Volkswagen's 115-horsepower, base four-cylinder engine is outclassed by just about every other competitor these days. The diesel-fueled engine is no speed demon, either, but it offers better off-the-line acceleration and much better fuel economy, a fact that makes it all the more attractive as fuel prices rise. Overall, we think that there are better choices than the Volkswagen Golf for a small car in the early part of 2006. If you're dead set on this VW car, though, our suggestion would be to wait until midyear for the next-generation car to arrive, at which point dealers will start offering steep discounts on the old model.
Body Styles, Trim Levels, and Options
The Volkswagen Golf is a four-door hatchback offered in GL and GLS trim levels. Standard GL features include air conditioning, cruise control, keyless entry, a CD player, headrests in all five seating positions, a tilt and telescoping steering wheel, driver-seat height adjustment and power windows, locks and mirrors. The GLS trim adds a sunroof, alloy wheels, upgraded upholstery, a premium Monsoon sound system and a front center armrest with storage. The only major option package is a GLS cold weather package that includes heated front seats and heated windshield washer nozzles.
Powertrains and Performance

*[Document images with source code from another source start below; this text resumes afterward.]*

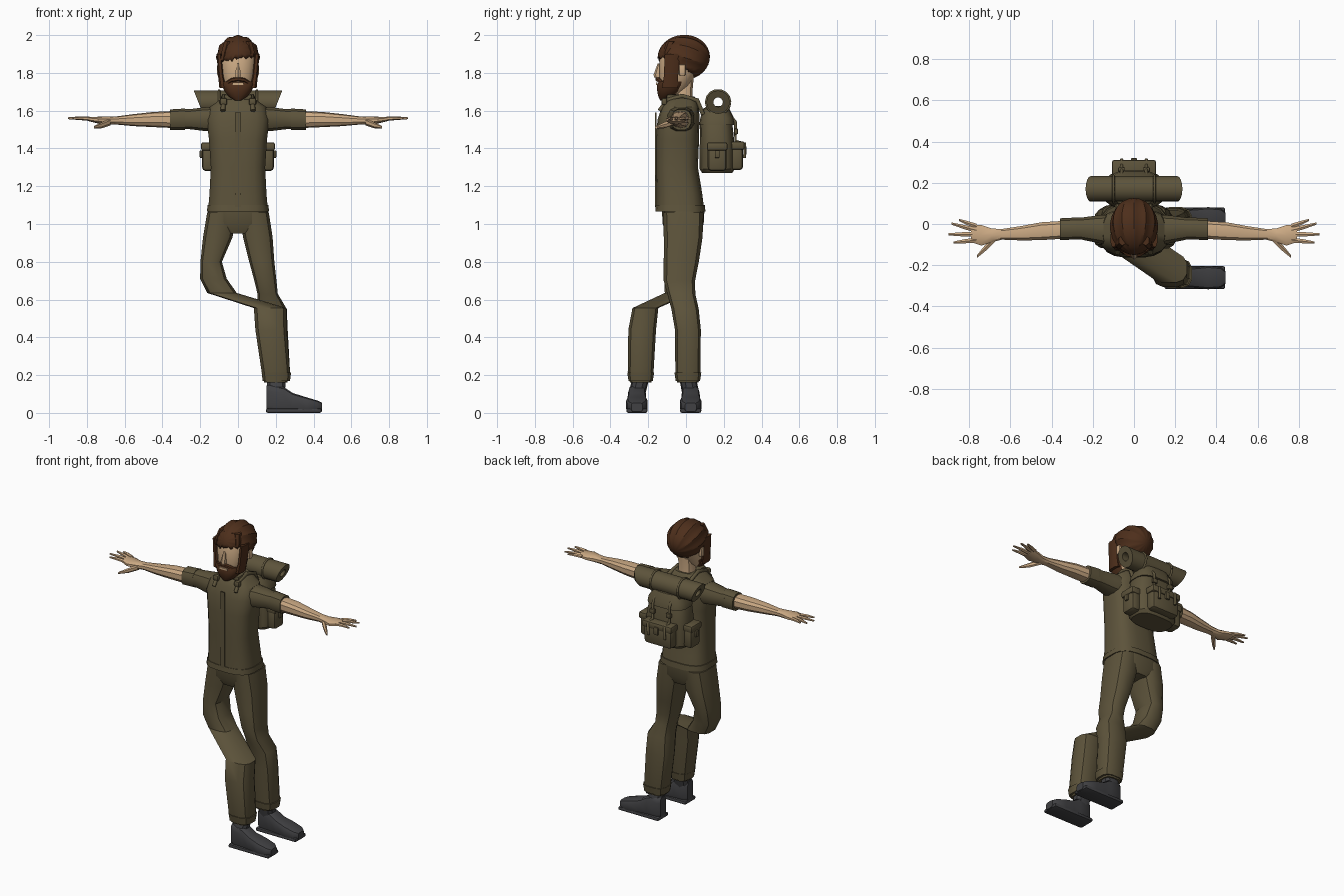
import bpy, bmesh, math
from mathutils import Vector, Matrix

if "Cube" in bpy.data.objects:
    bpy.data.objects.remove(bpy.data.objects["Cube"])


def material(name, rgb):
    mat = bpy.data.materials.new(name)
    mat.use_nodes = True
    colour = (*rgb, 1)
    mat.diffuse_color = colour
    mat.node_tree.nodes["Principled BSDF"].inputs["Base Color"].default_value = colour
    return mat


OLIVE = material("olive cloth", (.11, .088, .044))
SKIN = material("skin", (.6, .4, .23))
BROWN = material("brown hair", (.075, .028, .011))
BLACK = material("dark boot leather", (.052, .052, .056))


def finish(name, bm, mat, angle=35):
    bmesh.ops.recalc_face_normals(bm, faces=bm.faces)
    mesh = bpy.data.meshes.new(name)
    bm.to_mesh(mesh)
    bm.free()
    obj = bpy.data.objects.new(name, mesh)
    bpy.context.collection.objects.link(obj)
    mesh.materials.append(mat)
    bpy.ops.object.select_all(action="DESELECT")
    obj.select_set(True)
    bpy.context.view_layer.objects.active = obj
    bpy.ops.object.shade_smooth_by_angle(angle=math.radians(angle))
    return obj


def loft(name, rings, mat, axis="z", sides=12, power=2.5, mirror=1):
    """Skin rings of (x, y, z, half width, half depth) lying square to an axis."""
    bm = bmesh.new()
    loops = []
    for x, y, z, a, b in rings:
        loop = []
        for i in range(sides):
            t = math.tau * (i + .5) / sides
            c, s = math.cos(t), math.sin(t)
            u = math.copysign(abs(c) ** (2 / power), c) * a
            v = math.copysign(abs(s) ** (2 / power), s) * b
            offset = Vector((u, v, 0)) if axis == "z" else Vector((0, u, v))
            point = Vector((x, y, z)) + offset
            point.x *= mirror
            loop.append(bm.verts.new(point))
        loops.append(loop)
    for low, high in zip(loops, loops[1:]):
        for i in range(sides):
            j = (i + 1) % sides
            bm.faces.new((low[i], low[j], high[j], high[i]))
    bm.faces.new(loops[0])
    bm.faces.new(loops[-1])
    return finish(name, bm, mat)


def box(name, centre, size, mat, bevel=.01):
    bm = bmesh.new()
    bmesh.ops.create_cube(bm, size=1)
    bmesh.ops.scale(bm, vec=size, verts=bm.verts)
    bmesh.ops.translate(bm, vec=centre, verts=bm.verts)
    if bevel:
        bmesh.ops.bevel(bm, geom=bm.edges[:], offset=bevel, segments=2, affect="EDGES", profile=.5)
    return finish(name, bm, mat)


def cord(name, points, radius, mat):
    curve = bpy.data.curves.new(name, "CURVE")
    curve.dimensions = "3D"
    curve.bevel_depth = radius
    curve.bevel_resolution = 1
    curve.use_fill_caps = True
    spline = curve.splines.new("POLY")
    spline.points.add(len(points) - 1)
    for knot, point in zip(spline.points, points):
        knot.co = (*point, 1)
    obj = bpy.data.objects.new(name, curve)
    bpy.context.collection.objects.link(obj)
    curve.materials.append(mat)


# Shirt, hem band and collar
loft("shirt", [(0, -.03, 1.07, .16, .128), (0, -.035, 1.16, .152, .122),
               (0, -.048, 1.3, .145, .112), (0, -.045, 1.45, .155, .115),
               (0, -.04, 1.55, .168, .112), (0, -.03, 1.62, .15, .1),
               (0, -.025, 1.655, .1, .085), (0, -.02, 1.675, .07, .065)], OLIVE, sides=20, power=3)
loft("shirt_hem", [(0, -.03, 1.065, .166, .134), (0, -.03, 1.1, .162, .131)], OLIVE, sides=20, power=3)
box("button_placket", (0, -.16, 1.34), (.03, .008, .5), OLIVE, 0)
box("open_neck", (0, -.1, 1.64), (.035, .02, .04), SKIN, .005)

# Trousers: hips, straight left leg, swept right leg
loft("trouser_hips", [(0, -.015, .95, .07, .09), (0, -.015, 1, .172, .11), (0, -.015, 1.09, .155, .115)],
     OLIVE, sides=16, power=3)
loft("left_trouser_leg", [(.085, -.015, 1.06, .08, .11), (.105, -.015, .93, .08, .105),
                          (.126, -.025, .8, .068, .095), (.145, -.035, .7, .06, .085),
                          (.157, -.025, .63, .055, .076), (.18, -.005, .55, .08, .074),
                          (.18, .01, .44, .085, .07), (.2, .01, .22, .077, .068),
                          (.2, .01, .16, .062, .058)], OLIVE, power=3)
loft("right_trouser_leg", [(-.085, -.015, 1.06, .08, .11), (-.107, -.015, .93, .08, .105),
                           (-.142, -.025, .8, .058, .092), (-.13, -.035, .71, .072, .082),
                           (-.085, -.04, .635, .08, .074), (.17, -.215, .555, .088, .07),
                           (.175, -.232, .44, .085, .075), (.2, -.24, .22, .077, .07),
                           (.2, -.24, .16, .062, .058)], OLIVE, power=3)

# Trouser cuffs and boots, both turned the same way
for side, y in (("left", .01), ("right", -.24)):
    loft(side + "_trouser_cuff", [(.203, y, .17, .074, .066), (.203, y, .215, .08, .073)], OLIVE, power=3)
    foot = y + .015 if side == "left" else y - .02
    loft(side + "_boot_shaft", [(.2, foot, .1, .05, .045), (.203, y, .18, .052, .045)], BLACK, sides=10)
    loft(side + "_boot", [(.15, foot, .075, .03, .07), (.17, foot, .075, .045, .075),
                          (.24, foot, .07, .048, .07), (.29, foot, .053, .05, .053),
                          (.36, foot, .042, .058, .042), (.42, foot, .033, .052, .033),
                          (.445, foot, .03, .03, .024)], BLACK, axis="x", power=4)
    box(side + "_boot_sole", (.295, foot, .012), (.295, .112, .024), BLACK, .01)

# Arms and hands, mirrored
for side, m in (("left", 1), ("right", -1)):
    loft(side + "_sleeve", [(.1, -.03, 1.555, .08, .07), (.18, -.025, 1.555, .068, .064),
                            (.26, -.022, 1.555, .054, .054), (.3, -.022, 1.555, .055, .055)],
         OLIVE, "x", mirror=m)
    loft(side + "_sleeve_cuff", [(.28, -.022, 1.555, .055, .058), (.36, -.025, 1.552, .054, .056)],
         OLIVE, "x", mirror=m)
    loft(side + "_forearm", [(.34, -.028, 1.553, .045, .045), (.45, -.035, 1.553, .045, .04),
                             (.55, -.045, 1.55, .036, .032), (.64, -.05, 1.548, .027, .022),
                             (.69, -.055, 1.547, .034, .021), (.74, -.055, 1.55, .052, .018),
                             (.79, -.045, 1.555, .045, .011)], SKIN, "x", sides=10, mirror=m)
    for finger, base, tip in (("little", -.01, (.85, .02)), ("ring", -.03, (.885, .002)),
                              ("middle", -.05, (.9, -.05)), ("index", -.078, (.875, -.09))):
        loft(f"{side}_{finger}_finger", [(.765, base, 1.555, .014, .011),
             ((tip[0] + .77) / 2, (tip[1] + base) / 2, 1.56, .0115, .01),
             (*tip, 1.56, .006, .005)], SKIN, "x", sides=6, power=2, mirror=m)
    loft(side + "_thumb", [(.675, -.07, 1.54, .02, .018), (.72, -.115, 1.523, .018, .016),
                           (.762, -.158, 1.512, .008, .007)], SKIN, "x", sides=6, power=2, mirror=m)
    # Collar wing, shoulder strap and its buckle
    collar = box(side + "_collar", (m * .05, -.065, 1.67), (.05, .075, .03), OLIVE, .008)
    cord(side + "_shoulder_strap", [(m * .08, .09, 1.58), (m * .08, .06, 1.655), (m * .075, -.02, 1.678),
                                    (m * .075, -.1, 1.655), (m * .08, -.14, 1.6)], .013, OLIVE)
    box(side + "_strap_buckle", (m * .077, -.115, 1.648), (.04, .03, .04), OLIVE, .012)
    # Trouser and chest pockets
    box(side + "_hip_pocket", (m * .165, -.01, .86), (.035, .1, .13), OLIVE, .012)

# Neck, head and ears
loft("neck", [(0, -.015, 1.62, .058, .055), (0, -.015, 1.7, .05, .05), (0, -.01, 1.8, .052, .055)], SKIN)
loft("head", [(0, -.07, 1.69, .05, .05), (0, -.06, 1.73, .078, .078), (0, -.045, 1.79, .09, .098),
              (0, -.03, 1.87, .1, .112), (0, -.02, 1.94, .085, .095), (0, -.02, 1.97, .04, .05)],
     SKIN, sides=16, power=2.4)
loft("nose", [(0, -.148, 1.775, .016, .02), (0, -.15, 1.79, .017, .022), (0, -.138, 1.85, .009, .012)],
     SKIN, sides=6, power=2)
for side, m in (("left", 1), ("right", -1)):
    box(side + "_ear", (m * .1, -.02, 1.815), (.022, .035, .06), SKIN, .008)
    loft(side + "_sideburn", [(.078, -.085, 1.72, .022, .045), (.09, -.08, 1.78, .016, .04),
                              (.1, -.07, 1.9, .014, .045)], BROWN, sides=8, mirror=m)
    loft(side + "_moustache", [(0, -.152, 1.768, .012, .011), (.035, -.145, 1.762, .012, .011),
                               (.07, -.115, 1.74, .012, .01)], BROWN, "x", sides=6, mirror=m)

# Beard and mouth
loft("beard", [(0, -.115, 1.655, .018, .022), (0, -.105, 1.675, .05, .042),
               (0, -.09, 1.7, .07, .063), (0, -.078, 1.735, .09, .077), (0, -.07, 1.755, .094, .073)],
     BROWN, sides=16)
box("mouth", (0, -.154, 1.742), (.06, .008, .012), SKIN, 0)

# Hair: a ribbed cap whose strands run from the forehead to the nape
bm = bmesh.new()
bmesh.ops.create_uvsphere(bm, u_segments=48, v_segments=16, radius=1)
for v in bm.verts:
    ridge = 1 + .035 * math.cos(12 * math.atan2(v.co.y, v.co.x))
    v.co.x *= ridge
    v.co.y *= ridge
bm.transform(Matrix.Rotation(math.radians(70), 4, "X"))
bm.transform(Matrix.Translation((0, -.012, 1.882)) @ Matrix.Diagonal((.113, .138, .116, 1)))
bare = []
for f in bm.faces:
    c = f.calc_center_median()
    if c.y < -.045 and c.z < 1.875 + .15 * c.x or c.y < .015 and c.z < 1.82:
        bare.append(f)
bmesh.ops.delete(bm, geom=bare, context="FACES")
hair = finish("hair", bm, BROWN, 25)
thick = hair.modifiers.new("thickness", "SOLIDIFY")
thick.thickness = .012
for i in range(5):
    x = -.07 + .035 * i
    loft("fringe_lock", [(x - .01, -.13 + abs(x) / 3, 1.865, .012, .01), (x, -.125 + abs(x) / 3, 1.91, .02, .02),
                         (x * .8, -.08, 1.965, .02, .025)], BROWN, sides=6, power=2)

# Backpack with lid, pockets and flaps
loft("backpack_body", [(0, .165, 1.27, .13, .08), (0, .165, 1.29, .145, .093), (0, .165, 1.42, .148, .093),
                       (0, .16, 1.54, .128, .085), (0, .155, 1.6, .1, .07)], OLIVE, sides=20, power=3)
loft("backpack_lid", [(0, .165, 1.525, .136, .095), (0, .165, 1.56, .13, .09), (0, .16, 1.61, .1, .07),
                      (0, .155, 1.625, .06, .04)], OLIVE, sides=20, power=3)
box("back_pocket", (0, .265, 1.35), (.2, .075, .13), OLIVE, .02)
box("back_pocket_flap", (0, .268, 1.415), (.215, .085, .045), OLIVE, .012)
for side, m in (("left", 1), ("right", -1)):
    box(side + "_side_pocket", (m * .155, .165, 1.345), (.07, .1, .13), OLIVE, .02)
    box(side + "_side_pocket_flap", (m * .158, .165, 1.41), (.076, .11, .045), OLIVE, .012)
    box(side + "_side_buckle", (m * .195, .165, 1.37), (.015, .025, .04), OLIVE, .004)
    cord(side + "_lid_strap", [(m * .06, .23, 1.58), (m * .06, .262, 1.54), (m * .06, .262, 1.44),
                               (m * .06, .312, 1.425), (m * .06, .31, 1.35)], .009, OLIVE)
    box(side + "_lid_buckle", (m * .06, .265, 1.49), (.035, .02, .03), OLIVE, .005)
    # Loops that hold the bedroll
    turns = [math.tau * i / 14 for i in range(15)]
    cord(side + "_bedroll_loop", [(m * .1, .17 + .064 * math.cos(t), 1.645 + .064 * math.sin(t))
                                  for t in turns], .007, OLIVE)
box("back_pocket_buckle", (0, .312, 1.39), (.03, .015, .05), OLIVE, .005)

# Bedroll with slanted, hollow ends
roll = bmesh.new()
rings = []
for end, radius in ((-1, .025), (-1, .062), (1, .062), (1, .025)):
    ring = []
    for i in range(16):
        t = math.tau * i / 16
        z = radius * math.sin(t)
        ring.append(roll.verts.new((end * (.21 + .4 * z), .17 + radius * math.cos(t), 1.645 + z)))
    rings.append(ring)
for a, b in zip(rings, rings[1:] + rings[:1]):
    for i in range(16):
        j = (i + 1) % 16
        roll.faces.new((a[i], a[j], b[j], b[i]))
finish("bedroll", roll, OLIVE)
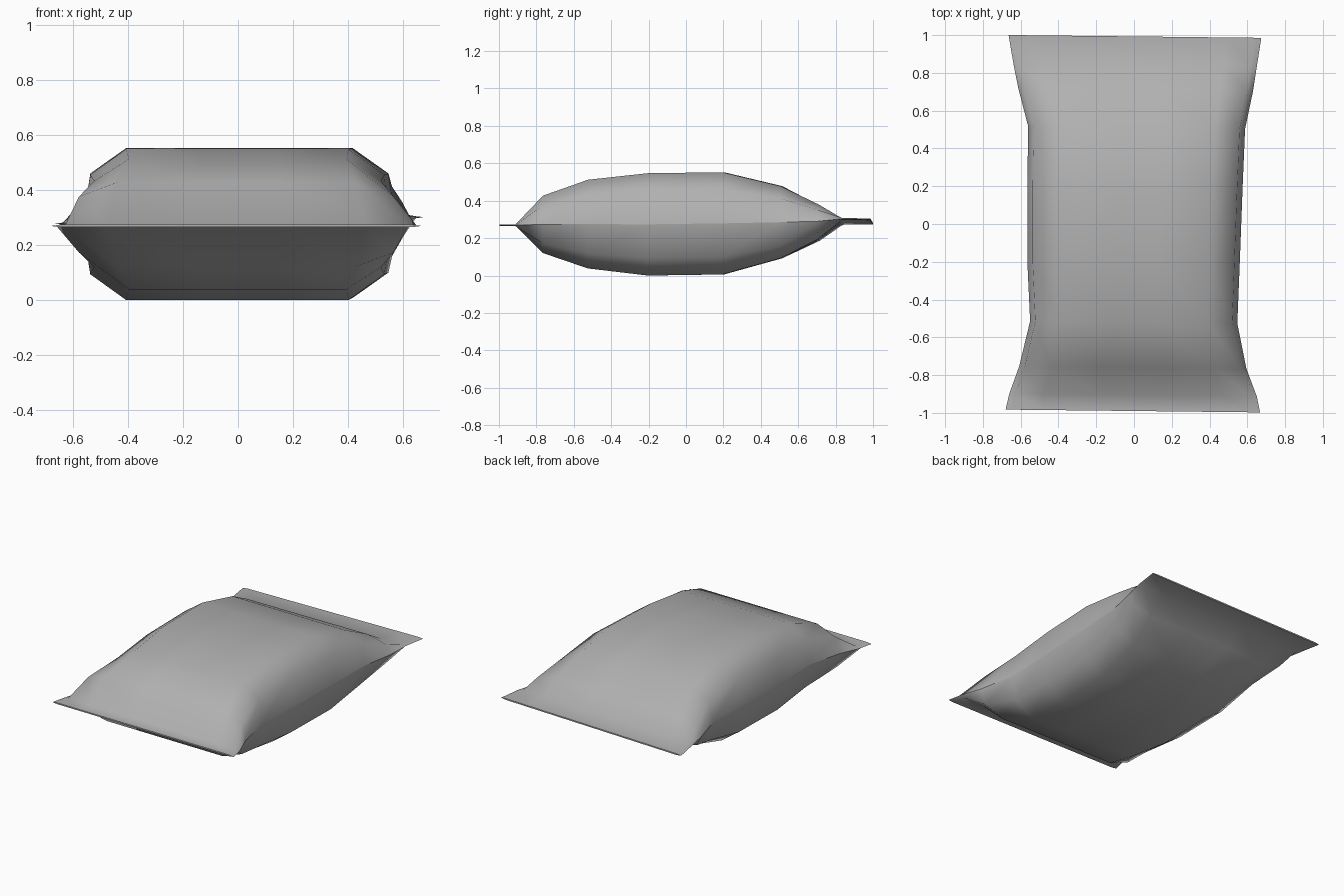
import bpy, bmesh, math

if "Cube" in bpy.data.objects:
    bpy.data.objects.remove(bpy.data.objects["Cube"])

# Sections along the pouch: y, left x, right x, bottom z, top z, sideways tilt
sections = [
    (-0.99, -0.68, 0.667, 0.264, 0.273, 0),
    (-0.905, -0.66, 0.65, 0.264, 0.273, 0),
    (-0.76, -0.608, 0.595, 0.12, 0.427, 0),
    (-0.52, -0.55, 0.547, 0.038, 0.512, 0),
    (-0.20, -0.565, 0.56, 0.0, 0.547, 0),
    (0.20, -0.565, 0.575, 0.006, 0.552, 0),
    (0.51, -0.56, 0.588, 0.092, 0.478, 0),
    (0.71, -0.612, 0.63, 0.19, 0.378, 0.006),
    (0.84, -0.638, 0.65, 0.285, 0.297, 0.012),
    (0.993, -0.664, 0.674, 0.284, 0.293, 0.012),
]
# Half profile of one section as (width fraction, height fraction)
upper = [(1, 0), (0.95, 0.66), (0.72, 1), (0.25, 1), (-0.25, 1),
         (-0.72, 1), (-0.95, 0.66), (-1, 0)]
profile = upper + [(w, -h) for w, h in reversed(upper[1:-1])]

bm = bmesh.new()
rings = []
for y, x0, x1, z0, z1, tilt in sections:
    cx, hw = (x0 + x1) / 2, (x1 - x0) / 2
    cz, hz = (z0 + z1) / 2, (z1 - z0) / 2
    # pressed seals stay a flat thin strip, filled part is rounded
    seal = hz < 0.02
    ring = []
    for w, h in profile:
        if seal and h:
            h = math.copysign(1, h)
        x = cx + w * hw
        ring.append(bm.verts.new((x, y - 0.011 * x, cz + h * hz + tilt * w)))
    rings.append(ring)

# Skin between sections, with a sharp seam down both sides
n = len(profile)
seams = (0, len(upper) - 1)
for a, b in zip(rings, rings[1:]):
    for i in range(n):
        j = (i + 1) % n
        bm.faces.new((a[i], a[j], b[j], b[i]))
    for i in seams:
        bm.edges.get((a[i], b[i])).smooth = False
# Close the seal ends
bm.faces.new(rings[0])
bm.faces.new(rings[-1])
bmesh.ops.recalc_face_normals(bm, faces=bm.faces)

mesh = bpy.data.meshes.new("pouch")
bm.to_mesh(mesh)
bm.free()
pouch = bpy.data.objects.new("pouch", mesh)
bpy.context.collection.objects.link(pouch)
bpy.context.view_layer.objects.active = pouch
pouch.select_set(True)
bpy.ops.object.shade_smooth_by_angle(angle=math.radians(60), keep_sharp_edges=True)

# Mid grey film
film = bpy.data.materials.new("grey_film")
film.diffuse_color = (0.44, 0.44, 0.44, 1)
film.use_nodes = True
film.node_tree.nodes["Principled BSDF"].inputs["Base Color"].default_value = film.diffuse_color
mesh.materials.append(film)
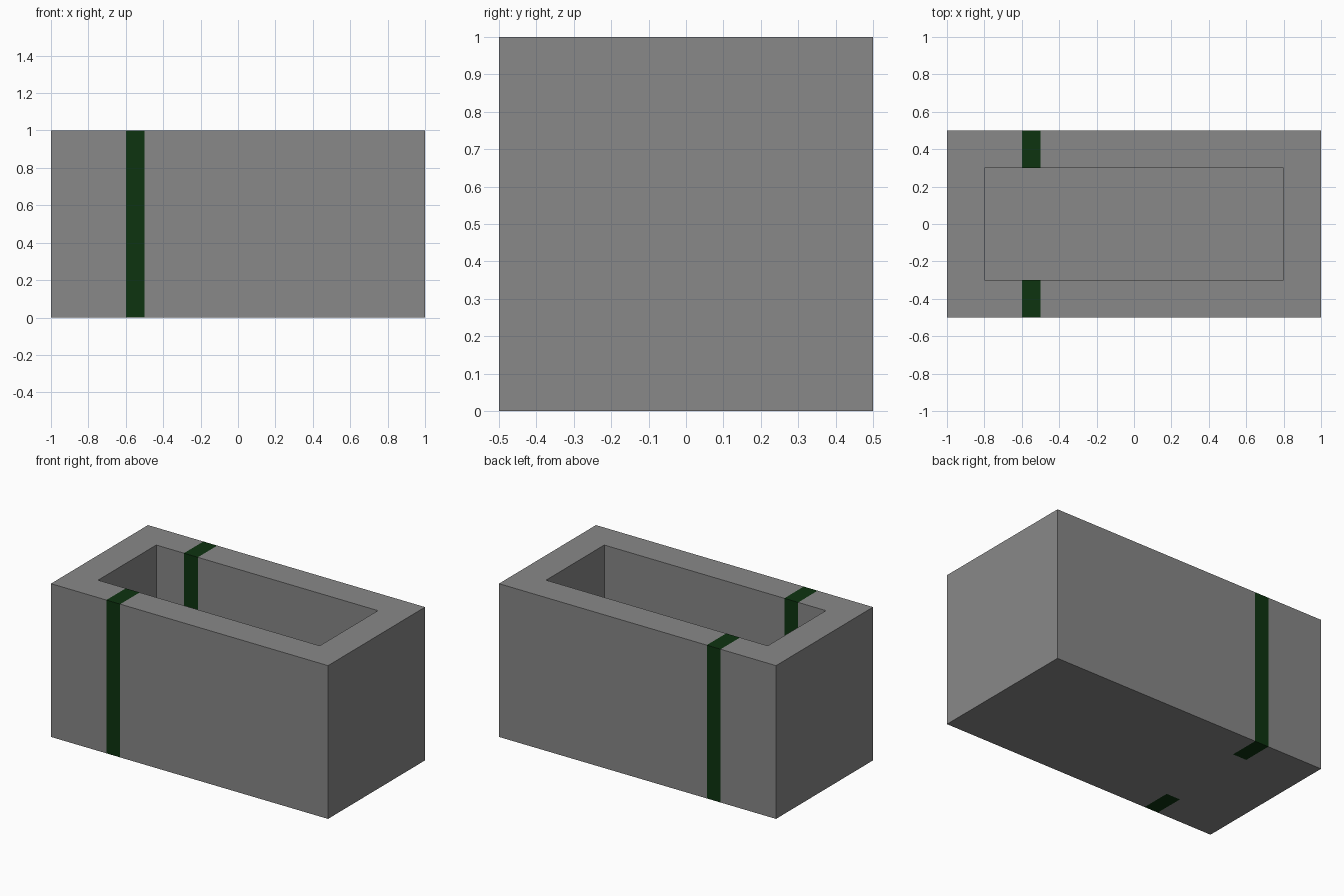
import bpy
import bmesh
from mathutils import Matrix, Vector

default = bpy.data.objects.get("Cube")
if default:
    bpy.data.objects.remove(default, do_unlink=True)

WALL = 0.2                    # wall and floor thickness
BAND = (-0.6, -0.5)           # x range of the painted band


def material(name, color):
    m = bpy.data.materials.new(name)
    m.use_nodes = True
    m.diffuse_color = color
    bsdf = next(n for n in m.node_tree.nodes if n.type == 'BSDF_PRINCIPLED')
    bsdf.inputs["Base Color"].default_value = color
    return m


# Solid block, 2 x 1 x 1, standing on the ground
bm = bmesh.new()
bmesh.ops.create_cube(bm, size=1, matrix=Matrix.Translation((0, 0, 0.5)) @ Matrix.Diagonal((2, 1, 1, 1)))

# Hollow it out from the top, leaving thick walls and a floor
bm.normal_update()
top = max(bm.faces, key=lambda f: f.calc_center_median().z)
bmesh.ops.inset_region(bm, faces=[top], thickness=WALL, use_even_offset=True)
floor = bmesh.ops.extrude_discrete_faces(bm, faces=[top])["faces"][0]
bmesh.ops.translate(bm, verts=floor.verts, vec=(0, 0, WALL - 1))

# Cut the edges of the band into the surface
cuts = [(Vector((x, 0, 0)), Vector((1, 0, 0))) for x in BAND]
cuts += [(Vector((0, s * (0.5 - WALL), 0)), Vector((0, 1, 0))) for s in (-1, 1)]
for co, no in cuts:
    bmesh.ops.bisect_plane(bm, geom=bm.verts[:] + bm.edges[:] + bm.faces[:],
                           dist=1e-4, plane_co=co, plane_no=no)

# The band wraps the two long walls, but not the floor between them
for f in bm.faces:
    c = f.calc_center_median()
    f.material_index = int(BAND[0] < c.x < BAND[1] and abs(c.y) > 0.5 - WALL - 0.01)

mesh = bpy.data.meshes.new("trough")
bm.to_mesh(mesh)
bm.free()
mesh.materials.append(material("stone grey", (0.246, 0.246, 0.246, 1)))
mesh.materials.append(material("dark green", (0.004, 0.033, 0.005, 1)))
bpy.context.collection.objects.link(bpy.data.objects.new("trough", mesh))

The base engine is a 2.0-liter inline four-cylinder that makes just 115 horsepower. A better choice is the 1.9-liter diesel four-cylinder (TDI) that's rated for 100 hp and 177 pound-feet of torque. Both engines are available with a five-speed manual or four-speed automatic. Golfs equipped with the 2.0-liter four feel sluggish at highway speeds, and fuel economy is well below average for this class. In contrast, the TDI is a serious fuel miser (up to 44 mpg on the highway) and has adequate torque for passing and merging; it's ideal for commuters.
Four-wheel antilock disc brakes, side airbags (for front occupants) and head curtain airbags (front and rear) are standard on all Golfs. Stability control is optional. The VW Golf hatchback earned five out of five stars for driver and front-passenger protection in the NHTSA's frontal-impact crash tests. Four stars were awarded for side-impact protection. The IIHS gave it a "Good" rating in frontal offset crash testing.
Interior Design and Special Features
The interior of the Volkswagen Golf is filled with high-quality materials and assembled with care; at night, you'll get to enjoy VW's signature blue-red cabin illumination. The front seats are roomy, and both are height-adjustable. The rear seat is definitely tight for three people, but the nicely contoured bench can certainly accommodate two adults. With the 60/40-split rear seat in use, the hatch provides 18 cubic feet of capacity; fold the seat and you'll have 41.8 cubes at your disposal.
For the most part, the 2006 Volkswagen Golf provides a pleasant balance between highway comfort and responsive handling. More demanding drivers will likely find the ride a bit floaty with too much body roll when cornering.